[Saved data entries]

==========

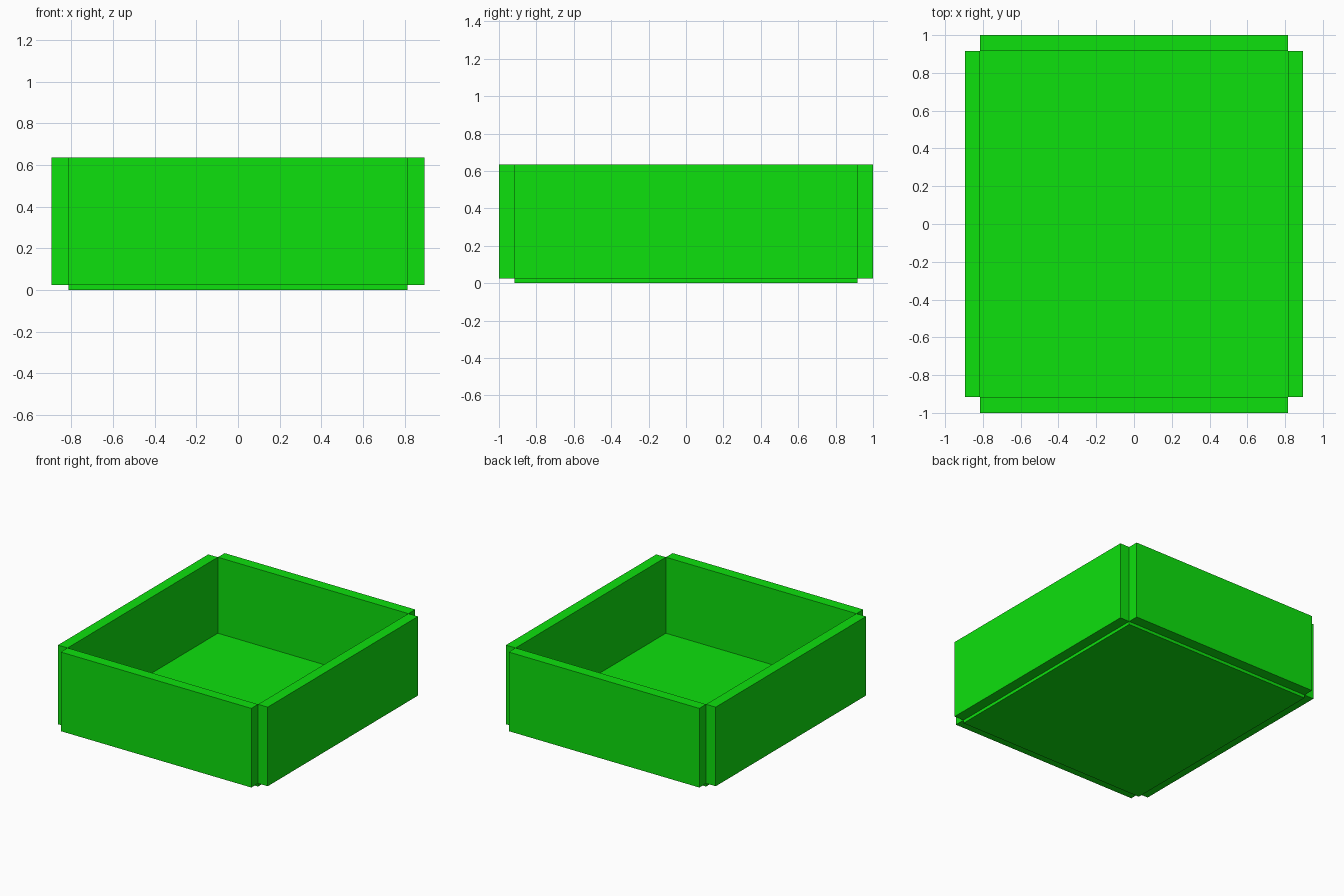
import bpy

if "Cube" in bpy.data.objects:
    bpy.data.objects.remove(bpy.data.objects["Cube"])

X, Y = 0.814, 0.917            # half size of the floor
WX, WY = 0.896, 1.0            # outer faces of the walls
FLOOR_TOP, WALL_LOW, WALL_TOP = 0.048, 0.024, 0.635

green = bpy.data.materials.new("green")
green.diffuse_color = (0.004, 0.75, 0.004, 1)
green.use_nodes = True
green.node_tree.nodes["Principled BSDF"].inputs["Base Color"].default_value = green.diffuse_color


def box(name, lo, hi):
    centre = [(a + b) / 2 for a, b in zip(lo, hi)]
    bpy.ops.mesh.primitive_cube_add(size=1, location=centre)
    ob = bpy.context.object
    ob.name = name
    ob.scale = [b - a for a, b in zip(lo, hi)]
    bpy.ops.object.transform_apply(location=False, rotation=False, scale=True)
    ob.data.materials.append(green)
    return ob


# Floor panel, hanging slightly below the walls
box("floor", (-X, -Y, 0), (X, Y, FLOOR_TOP))

# Side walls and end walls, leaving open notches at the corners
box("right_wall", (X, -Y, WALL_LOW), (WX, Y, WALL_TOP))
box("left_wall", (-WX, -Y, WALL_LOW), (-X, Y, WALL_TOP))
box("back_wall", (-X, Y, WALL_LOW), (X, WY, WALL_TOP))
box("front_wall", (-X, -WY, WALL_LOW), (X, -Y, WALL_TOP))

==========

WHAT IS BEING ASKED >>
The required output is the line holding "(X, WY, WALL_TOP))" plus every line after it in the data, reproduced exactly.

OUTPUT FOR THIS TASK >>
box("back_wall", (-X, Y, WALL_LOW), (X, WY, WALL_TOP))
box("front_wall", (-X, -WY, WALL_LOW), (X, -Y, WALL_TOP))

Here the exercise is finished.